The TTOC official expressed fears that such a negative trend could severely affect the progress this country has made on the field of play.
“My fear is that the numbers are dropping for girls and women in sports. And if anything, we would need to embark on a drive through the Olympic Committee and through national federations for women in sports. How do we increase participation, love and passion for the sports that we have had as women, when we were younger?
“We have one or two young, brilliant sporting women, but if you went to every national sporting organisation and you asked what were the numbers five years ago, I think the majority would tell you that there’s a decline in the number of girls participating. We need to examine that and find out how we can get our young women back on the field of play,” Knott said.
But Knott was not alone in her assessment of this worrying development.
Ephraim Serrette, president of the National Association of Athletic Administrations (NAAA) said the present decline in female athletes was nothing short of a national crisis. It was for that reason, he said, that the NAAA established a women’s committee that was focused on educating—by way of seminars—and recruiting girls in sport.

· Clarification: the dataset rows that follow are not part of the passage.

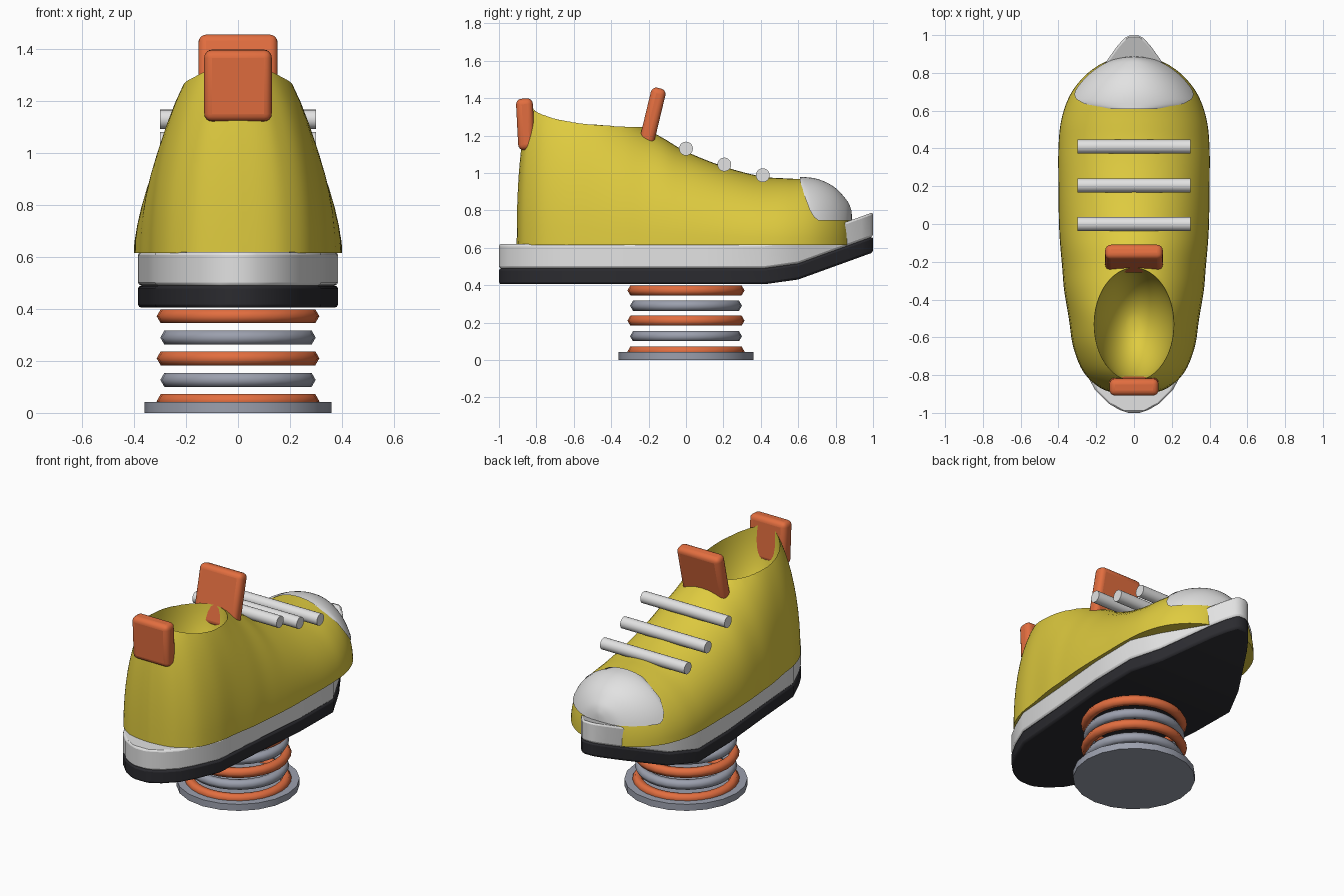
import bpy, bmesh, math
from mathutils import Vector

if "Cube" in bpy.data.objects:
    bpy.data.objects.remove(bpy.data.objects["Cube"])


def material(name, rgb):
    m = bpy.data.materials.new(name)
    m.diffuse_color = (*rgb, 1)
    m.use_nodes = True
    m.node_tree.nodes["Principled BSDF"].inputs["Base Color"].default_value = m.diffuse_color
    return m


YELLOW = material("yellow canvas", (0.74, 0.60, 0.05))
ORANGE = material("orange", (0.76, 0.155, 0.05))
WHITE = material("white rubber", (0.76, 0.76, 0.76))
GREY = material("blue grey metal", (0.33, 0.35, 0.42))
DARK = material("dark rubber", (0.024, 0.024, 0.029))


def finish(ob, name, mat, angle=35):
    ob.name = name
    ob.data.materials.clear()
    ob.data.materials.append(mat)
    bpy.ops.object.select_all(action='DESELECT')
    ob.select_set(True)
    bpy.context.view_layer.objects.active = ob
    bpy.ops.object.shade_smooth_by_angle(angle=math.radians(angle))
    return ob


def loft(name, rings, mat, closed=True, angle=35):
    """Skin a list of equally long rings of points."""
    bm = bmesh.new()
    vs = [[bm.verts.new(p) for p in r] for r in rings]
    n = len(vs[0])
    for a, b in zip(vs, vs[1:]):
        for j in range(n if closed else n - 1):
            k = (j + 1) % n
            bm.faces.new((a[j], a[k], b[k], b[j]))
    if closed:
        for r in (vs[0], vs[-1]):
            if len({tuple(round(c, 4) for c in v.co) for v in r}) == n:
                bm.faces.new(r)
    bmesh.ops.remove_doubles(bm, verts=bm.verts, dist=1e-5)
    bmesh.ops.recalc_face_normals(bm, faces=bm.faces)
    me = bpy.data.meshes.new(name)
    bm.to_mesh(me)
    bm.free()
    ob = bpy.data.objects.new(name, me)
    bpy.context.collection.objects.link(ob)
    return finish(ob, name, mat, angle)


def bevel(ob, width, segments):
    m = ob.modifiers.new("bevel", 'BEVEL')
    m.width, m.segments = width, segments
    m.limit_method = 'ANGLE'
    m.angle_limit = math.radians(50)


# Sections of the upper along the shoe: y, half width, dome height
KEYS = [(-.905, 0, 1.31), (-.893, .11, 1.34), (-.86, .19, 1.385), (-.78, .27, 1.425),
        (-.65, .322, 1.45), (-.5, .345, 1.427), (-.35, .37, 1.325), (-.23, .38, 1.245),
        (-.12, .39, 1.185), (0, .397, 1.115), (.2, .4, 1.035), (.4, .4, .982),
        (.55, .385, .97), (.68, .34, .962), (.78, .265, .92), (.85, .17, .85),
        (.876, .08, .80), (.882, 0, .76)]


def smooth_keys(keys, sub=5):
    pts = [Vector(k) for k in keys]
    out = []
    for i in range(len(pts) - 1):
        p0, p1, p2, p3 = pts[max(i - 1, 0)], pts[i], pts[i + 1], pts[min(i + 2, len(pts) - 1)]
        for s in range(sub):
            t = s / sub
            out.append(.5 * (2 * p1 + (p2 - p0) * t + (2 * p0 - 5 * p1 + 4 * p2 - p3) * t * t
                             + (3 * p1 - p0 - 3 * p2 + p3) * t ** 3))
    return out + [pts[-1]]


SECTIONS = smooth_keys(KEYS)


def arch(y, w, h, base=.615, zlow=None, n=28):
    """Arched cross section, leaning forward at the heel."""
    a0 = 0
    if zlow is not None:
        a0 = math.asin(min(1, (zlow - base) / (h - base)))
    ring = []
    for j in range(n + 1):
        a = a0 + (math.pi - 2 * a0) * j / n
        u = max(0, math.sin(a))
        lean = .05 * u ** 2.5 * min(1, max(0, (-.6 - y) / .25))
        ring.append((w * math.cos(a), y + lean, base + (h - base) * u))
    return ring


# Upper, hollowed by a deep oval bowl that is open at the top
upper = loft("upper", [arch(*s) for s in SECTIONS], YELLOW, angle=50)
bowl = []
for k in range(1, 16):
    t = math.pi / 2 * min(k, 14) / 14
    z = 1.30 - .46 * math.cos(t) if k < 15 else 1.7
    bowl.append([(.212 * math.sin(t) * math.cos(i * math.pi / 24),
                  -.53 + .30 * math.sin(t) * math.sin(i * math.pi / 24), z) for i in range(48)])
cutter = loft("bowl_cutter", bowl, YELLOW)
cutter.hide_render = True
cut = upper.modifiers.new("cut", 'BOOLEAN')
cut.operation, cut.solver, cut.object = 'DIFFERENCE', 'EXACT', cutter
bpy.context.view_layer.objects.active = upper
bpy.ops.object.modifier_apply(modifier=cut.name)
bpy.data.objects.remove(cutter)
finish(upper, "upper", YELLOW, 50)

# Toe cap: slightly larger skin over the front of the upper
cap = []
for y, w, h in SECTIONS:
    if y > .60:
        low = .745 + .2 * max(0, (.71 - y) / .10) ** 2
        cap.append(arch(y + .005, w * 1.02, h + .01, zlow=min(low, h - .01)))
loft("toe_cap", cap, WHITE, closed=False, angle=60)

# Sole layers: plan rows of y and half width, with the toe bent upwards
ROWS = [(-1, .03), (-.985, .075), (-.95, .135), (-.88, .205), (-.78, .26), (-.64, .32),
        (-.3, .345), (.1, .38), (.42, .385), (.6, .3), (.87, .14), (.94, .09), (.985, .05), (1, .02)]


def rise(y):
    return max(0, y - .42) * .14 + max(0, y - .6) * .222


def sole(name, z0, z1, mat):
    rings = [[(sx * w, y, z + rise(y)) for sx, z in ((-1, z0), (1, z0), (1, z1), (-1, z1))]
             for y, w in ROWS]
    bevel(loft(name, rings, mat), .012, 2)


sole("outsole", .405, .49, DARK)
sole("midsole", .49, .62, WHITE)


# Tongue and heel tab
def block(name, loc, size, tilt):
    bpy.ops.mesh.primitive_cube_add(size=1, location=loc, rotation=(math.radians(tilt), 0, 0))
    ob = bpy.context.object
    ob.scale = size
    bpy.ops.object.transform_apply(location=False, rotation=False, scale=True)
    bevel(ob, .03, 4)
    finish(ob, name, ORANGE)


block("tongue", (0, -.183, 1.283), (.305, .08, .35), -13.5)
block("heel_tab", (0, -.858, 1.26), (.26, .09, .275), 3)

# Laces
for i, (y, z) in enumerate(((0, 1.13), (.205, 1.045), (.41, .988))):
    bpy.ops.mesh.primitive_cylinder_add(vertices=20, radius=.037, depth=.6, location=(0, y, z),
                                        rotation=(0, math.pi / 2, 0))
    finish(bpy.context.object, f"lace_{i + 1}", WHITE)

# Spring rings in alternating colours
for i, z in enumerate((.045, .127, .21, .29, .372)):
    orange = i % 2 == 0
    bpy.ops.mesh.primitive_torus_add(major_segments=28, minor_segments=6, location=(0, 0, z),
                                     major_radius=.282 if orange else .268, minor_radius=.031)
    finish(bpy.context.object, f"spring_ring_{i + 1}", ORANGE if orange else GREY, 65)

# Base plate
bpy.ops.mesh.primitive_cylinder_add(vertices=20, radius=.36, depth=.042, location=(0, 0, .021))
finish(bpy.context.object, "base_plate", GREY)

It has emerged that the T&T Tennis Federation was also wrangling with a similar situation. Kendall Cuffy, president of the Federation took no comfort in the fact female participation in the sport was dwindling.
There exists, he said, a huge gap in the girl’s 15-16 age group. A key focus of the Federation’s development plan, therefore, was to recruit female athletes for the long-term growth of this sport.
While Gary Morales, secretary of the Amateur Swimming Association of T&T and Rowena Williams, president of the Cycling Federation of T&T both reported a balance in participation among male and female athletes in their respective disciplines, Leslie Figaro, president of the Rugby Football Union was comforted by the upsurge in female participation in his sport. He said this was quite the reverse citing that many parents do not want their sons to play this sport for fear on injury.
“My figures are increasing. Girls, women are taking more to the sport than boys. Girls love the sport. They love that element of contact. That’s why our national women teams are doing so well,” he said.
In the case of canoeing and kayaking the figures were said to be average according to association president Meryl See Tai.